(Data extract Opens)
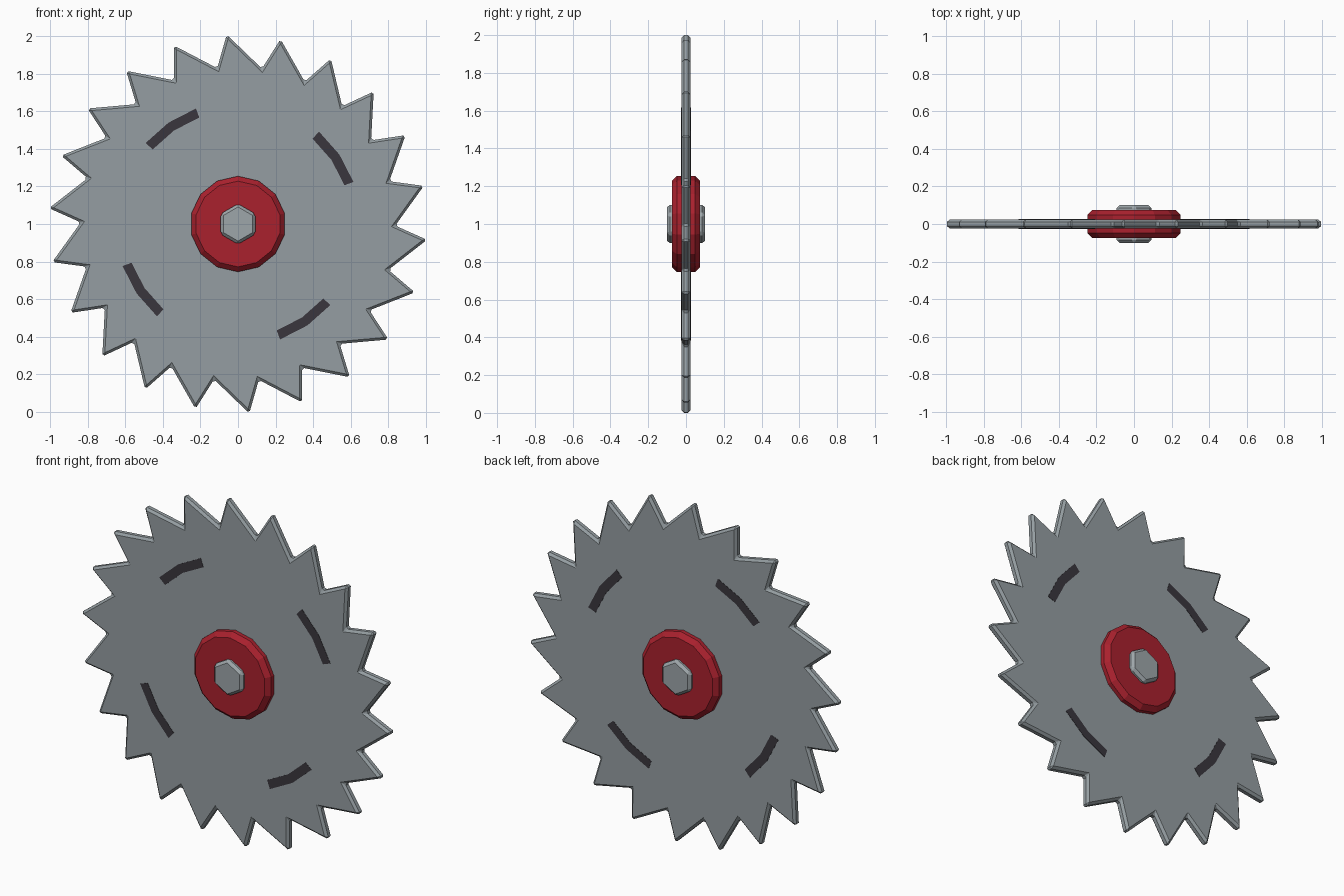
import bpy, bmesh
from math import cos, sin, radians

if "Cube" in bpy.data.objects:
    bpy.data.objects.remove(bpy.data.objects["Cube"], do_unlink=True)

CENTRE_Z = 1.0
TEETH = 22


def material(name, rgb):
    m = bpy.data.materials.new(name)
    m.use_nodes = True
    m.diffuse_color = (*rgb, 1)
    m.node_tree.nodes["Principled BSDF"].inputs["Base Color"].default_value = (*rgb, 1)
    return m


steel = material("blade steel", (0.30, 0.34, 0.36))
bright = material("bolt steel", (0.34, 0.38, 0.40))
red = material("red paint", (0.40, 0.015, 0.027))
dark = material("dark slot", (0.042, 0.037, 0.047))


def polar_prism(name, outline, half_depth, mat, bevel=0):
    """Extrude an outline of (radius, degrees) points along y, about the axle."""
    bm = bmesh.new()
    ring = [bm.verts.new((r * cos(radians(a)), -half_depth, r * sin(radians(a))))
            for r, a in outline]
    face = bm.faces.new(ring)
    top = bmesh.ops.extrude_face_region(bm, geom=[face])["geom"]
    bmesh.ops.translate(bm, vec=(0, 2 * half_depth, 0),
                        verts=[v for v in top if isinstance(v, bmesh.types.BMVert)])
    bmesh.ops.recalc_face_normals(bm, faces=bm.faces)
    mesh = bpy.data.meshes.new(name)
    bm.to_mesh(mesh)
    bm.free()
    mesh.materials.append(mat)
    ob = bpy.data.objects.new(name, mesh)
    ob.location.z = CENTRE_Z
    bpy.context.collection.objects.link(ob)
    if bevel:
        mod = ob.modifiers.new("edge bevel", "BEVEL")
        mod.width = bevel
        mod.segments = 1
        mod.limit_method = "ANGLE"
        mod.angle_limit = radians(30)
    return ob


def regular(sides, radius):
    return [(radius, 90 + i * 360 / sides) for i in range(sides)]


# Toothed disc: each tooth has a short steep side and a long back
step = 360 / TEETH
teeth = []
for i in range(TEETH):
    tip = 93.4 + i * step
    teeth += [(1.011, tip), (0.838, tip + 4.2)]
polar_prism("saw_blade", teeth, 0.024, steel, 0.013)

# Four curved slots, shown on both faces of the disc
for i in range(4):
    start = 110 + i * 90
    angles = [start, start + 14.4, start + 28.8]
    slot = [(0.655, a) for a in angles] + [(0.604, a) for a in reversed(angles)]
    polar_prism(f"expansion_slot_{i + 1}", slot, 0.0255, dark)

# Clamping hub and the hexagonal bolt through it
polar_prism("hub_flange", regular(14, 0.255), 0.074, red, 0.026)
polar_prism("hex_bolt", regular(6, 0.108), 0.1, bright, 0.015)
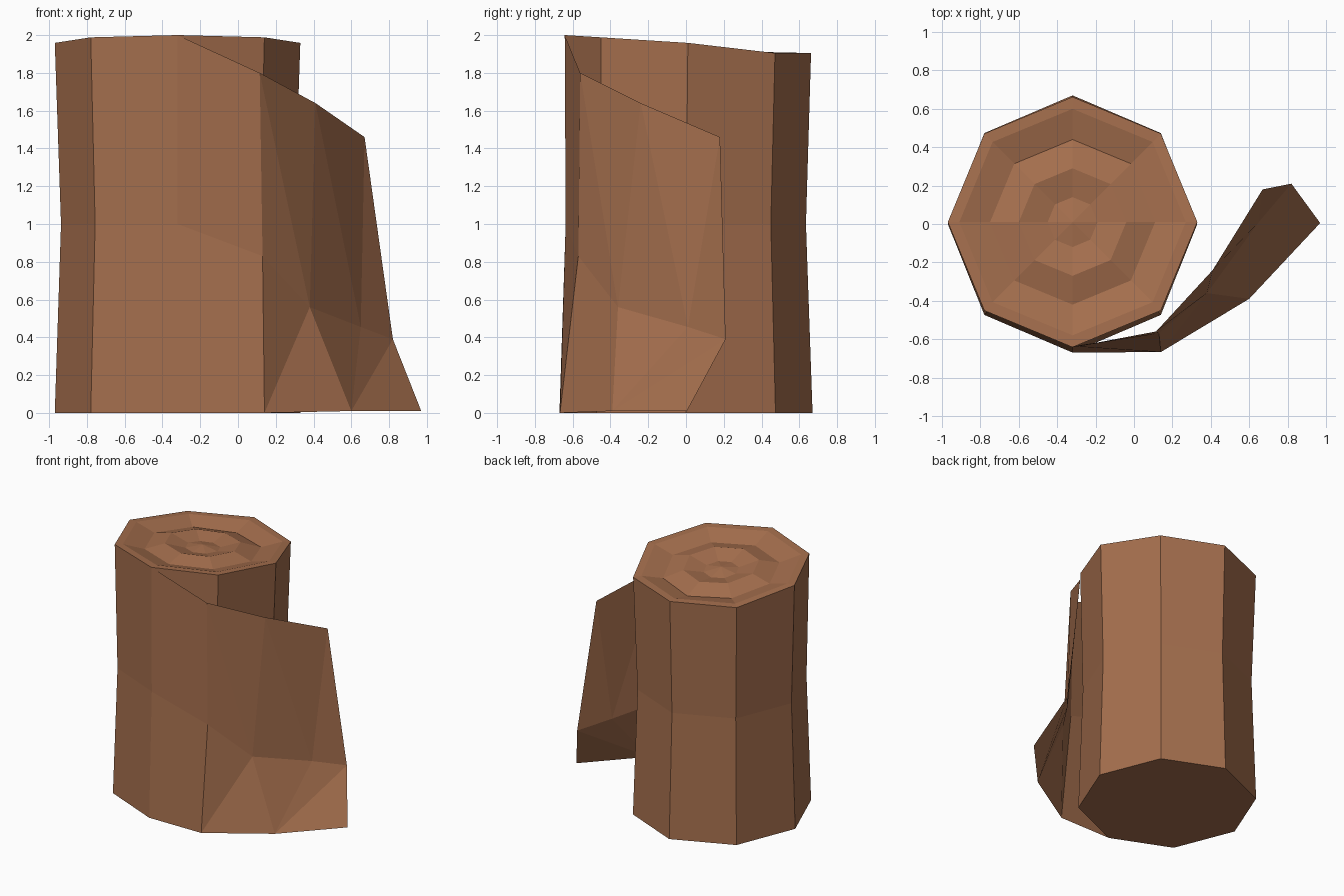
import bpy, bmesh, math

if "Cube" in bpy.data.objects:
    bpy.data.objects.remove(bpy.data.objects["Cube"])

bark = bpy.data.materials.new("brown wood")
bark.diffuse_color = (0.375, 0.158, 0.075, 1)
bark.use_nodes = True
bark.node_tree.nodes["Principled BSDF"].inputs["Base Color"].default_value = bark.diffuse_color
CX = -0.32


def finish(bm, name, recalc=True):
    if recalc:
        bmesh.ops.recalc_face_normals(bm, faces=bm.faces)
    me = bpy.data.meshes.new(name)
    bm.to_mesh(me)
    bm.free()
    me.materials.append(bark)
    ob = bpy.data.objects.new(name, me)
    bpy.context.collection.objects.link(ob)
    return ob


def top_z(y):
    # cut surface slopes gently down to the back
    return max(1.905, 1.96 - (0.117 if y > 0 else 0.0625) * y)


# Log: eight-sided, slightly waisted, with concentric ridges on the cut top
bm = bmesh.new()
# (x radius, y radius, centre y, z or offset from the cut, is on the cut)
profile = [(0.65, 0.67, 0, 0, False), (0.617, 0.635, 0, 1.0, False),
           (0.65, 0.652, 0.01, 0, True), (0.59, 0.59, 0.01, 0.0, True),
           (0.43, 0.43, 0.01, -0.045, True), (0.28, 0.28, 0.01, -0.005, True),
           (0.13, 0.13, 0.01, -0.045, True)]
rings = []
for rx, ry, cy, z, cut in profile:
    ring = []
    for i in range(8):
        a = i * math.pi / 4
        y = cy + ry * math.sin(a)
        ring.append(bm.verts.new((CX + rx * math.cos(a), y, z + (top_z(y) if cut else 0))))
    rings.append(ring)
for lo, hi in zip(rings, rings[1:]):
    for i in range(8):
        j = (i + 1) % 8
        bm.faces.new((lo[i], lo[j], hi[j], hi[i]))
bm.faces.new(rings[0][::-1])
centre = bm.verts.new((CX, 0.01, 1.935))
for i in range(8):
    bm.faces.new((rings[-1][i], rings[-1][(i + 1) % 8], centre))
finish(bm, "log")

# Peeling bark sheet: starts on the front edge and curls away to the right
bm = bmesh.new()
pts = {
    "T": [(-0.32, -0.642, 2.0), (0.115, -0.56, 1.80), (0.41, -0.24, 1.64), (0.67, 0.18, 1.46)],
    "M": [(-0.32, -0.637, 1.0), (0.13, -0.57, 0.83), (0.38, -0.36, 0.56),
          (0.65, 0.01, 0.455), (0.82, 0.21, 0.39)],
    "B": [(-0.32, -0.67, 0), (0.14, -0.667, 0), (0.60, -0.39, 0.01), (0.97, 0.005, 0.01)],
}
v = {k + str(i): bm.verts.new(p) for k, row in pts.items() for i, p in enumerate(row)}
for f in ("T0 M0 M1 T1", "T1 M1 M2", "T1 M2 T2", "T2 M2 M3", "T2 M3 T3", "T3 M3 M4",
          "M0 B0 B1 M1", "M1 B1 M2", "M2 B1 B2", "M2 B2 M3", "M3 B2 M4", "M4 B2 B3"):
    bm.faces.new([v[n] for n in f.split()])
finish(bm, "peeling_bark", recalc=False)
(Data extract Closes)
**Activity:**
Reproduce all the data as it stands. The pictures are not part of the copy.

**Task output:**
import bpy, bmesh
from math import cos, sin, radians

if "Cube" in bpy.data.objects:
    bpy.data.objects.remove(bpy.data.objects["Cube"], do_unlink=True)

CENTRE_Z = 1.0
TEETH = 22


def material(name, rgb):
    m = bpy.data.materials.new(name)
    m.use_nodes = True
    m.diffuse_color = (*rgb, 1)
    m.node_tree.nodes["Principled BSDF"].inputs["Base Color"].default_value = (*rgb, 1)
    return m


steel = material("blade steel", (0.30, 0.34, 0.36))
bright = material("bolt steel", (0.34, 0.38, 0.40))
red = material("red paint", (0.40, 0.015, 0.027))
dark = material("dark slot", (0.042, 0.037, 0.047))


def polar_prism(name, outline, half_depth, mat, bevel=0):
    """Extrude an outline of (radius, degrees) points along y, about the axle."""
    bm = bmesh.new()
    ring = [bm.verts.new((r * cos(radians(a)), -half_depth, r * sin(radians(a))))
            for r, a in outline]
    face = bm.faces.new(ring)
    top = bmesh.ops.extrude_face_region(bm, geom=[face])["geom"]
    bmesh.ops.translate(bm, vec=(0, 2 * half_depth, 0),
                        verts=[v for v in top if isinstance(v, bmesh.types.BMVert)])
    bmesh.ops.recalc_face_normals(bm, faces=bm.faces)
    mesh = bpy.data.meshes.new(name)
    bm.to_mesh(mesh)
    bm.free()
    mesh.materials.append(mat)
    ob = bpy.data.objects.new(name, mesh)
    ob.location.z = CENTRE_Z
    bpy.context.collection.objects.link(ob)
    if bevel:
        mod = ob.modifiers.new("edge bevel", "BEVEL")
        mod.width = bevel
        mod.segments = 1
        mod.limit_method = "ANGLE"
        mod.angle_limit = radians(30)
    return ob


def regular(sides, radius):
    return [(radius, 90 + i * 360 / sides) for i in range(sides)]


# Toothed disc: each tooth has a short steep side and a long back
step = 360 / TEETH
teeth = []
for i in range(TEETH):
    tip = 93.4 + i * step
    teeth += [(1.011, tip), (0.838, tip + 4.2)]
polar_prism("saw_blade", teeth, 0.024, steel, 0.013)

# Four curved slots, shown on both faces of the disc
for i in range(4):
    start = 110 + i * 90
    angles = [start, start + 14.4, start + 28.8]
    slot = [(0.655, a) for a in angles] + [(0.604, a) for a in reversed(angles)]
    polar_prism(f"expansion_slot_{i + 1}", slot, 0.0255, dark)

# Clamping hub and the hexagonal bolt through it
polar_prism("hub_flange", regular(14, 0.255), 0.074, red, 0.026)
polar_prism("hex_bolt", regular(6, 0.108), 0.1, bright, 0.015)
import bpy, bmesh, math

if "Cube" in bpy.data.objects:
    bpy.data.objects.remove(bpy.data.objects["Cube"])

bark = bpy.data.materials.new("brown wood")
bark.diffuse_color = (0.375, 0.158, 0.075, 1)
bark.use_nodes = True
bark.node_tree.nodes["Principled BSDF"].inputs["Base Color"].default_value = bark.diffuse_color
CX = -0.32


def finish(bm, name, recalc=True):
    if recalc:
        bmesh.ops.recalc_face_normals(bm, faces=bm.faces)
    me = bpy.data.meshes.new(name)
    bm.to_mesh(me)
    bm.free()
    me.materials.append(bark)
    ob = bpy.data.objects.new(name, me)
    bpy.context.collection.objects.link(ob)
    return ob


def top_z(y):
    # cut surface slopes gently down to the back
    return max(1.905, 1.96 - (0.117 if y > 0 else 0.0625) * y)


# Log: eight-sided, slightly waisted, with concentric ridges on the cut top
bm = bmesh.new()
# (x radius, y radius, centre y, z or offset from the cut, is on the cut)
profile = [(0.65, 0.67, 0, 0, False), (0.617, 0.635, 0, 1.0, False),
           (0.65, 0.652, 0.01, 0, True), (0.59, 0.59, 0.01, 0.0, True),
           (0.43, 0.43, 0.01, -0.045, True), (0.28, 0.28, 0.01, -0.005, True),
           (0.13, 0.13, 0.01, -0.045, True)]
rings = []
for rx, ry, cy, z, cut in profile:
    ring = []
    for i in range(8):
        a = i * math.pi / 4
        y = cy + ry * math.sin(a)
        ring.append(bm.verts.new((CX + rx * math.cos(a), y, z + (top_z(y) if cut else 0))))
    rings.append(ring)
for lo, hi in zip(rings, rings[1:]):
    for i in range(8):
        j = (i + 1) % 8
        bm.faces.new((lo[i], lo[j], hi[j], hi[i]))
bm.faces.new(rings[0][::-1])
centre = bm.verts.new((CX, 0.01, 1.935))
for i in range(8):
    bm.faces.new((rings[-1][i], rings[-1][(i + 1) % 8], centre))
finish(bm, "log")

# Peeling bark sheet: starts on the front edge and curls away to the right
bm = bmesh.new()
pts = {
    "T": [(-0.32, -0.642, 2.0), (0.115, -0.56, 1.80), (0.41, -0.24, 1.64), (0.67, 0.18, 1.46)],
    "M": [(-0.32, -0.637, 1.0), (0.13, -0.57, 0.83), (0.38, -0.36, 0.56),
          (0.65, 0.01, 0.455), (0.82, 0.21, 0.39)],
    "B": [(-0.32, -0.67, 0), (0.14, -0.667, 0), (0.60, -0.39, 0.01), (0.97, 0.005, 0.01)],
}
v = {k + str(i): bm.verts.new(p) for k, row in pts.items() for i, p in enumerate(row)}
for f in ("T0 M0 M1 T1", "T1 M1 M2", "T1 M2 T2", "T2 M2 M3", "T2 M3 T3", "T3 M3 M4",
          "M0 B0 B1 M1", "M1 B1 M2", "M2 B1 B2", "M2 B2 M3", "M3 B2 M4", "M4 B2 B3"):
    bm.faces.new([v[n] for n in f.split()])
finish(bm, "peeling_bark", recalc=False)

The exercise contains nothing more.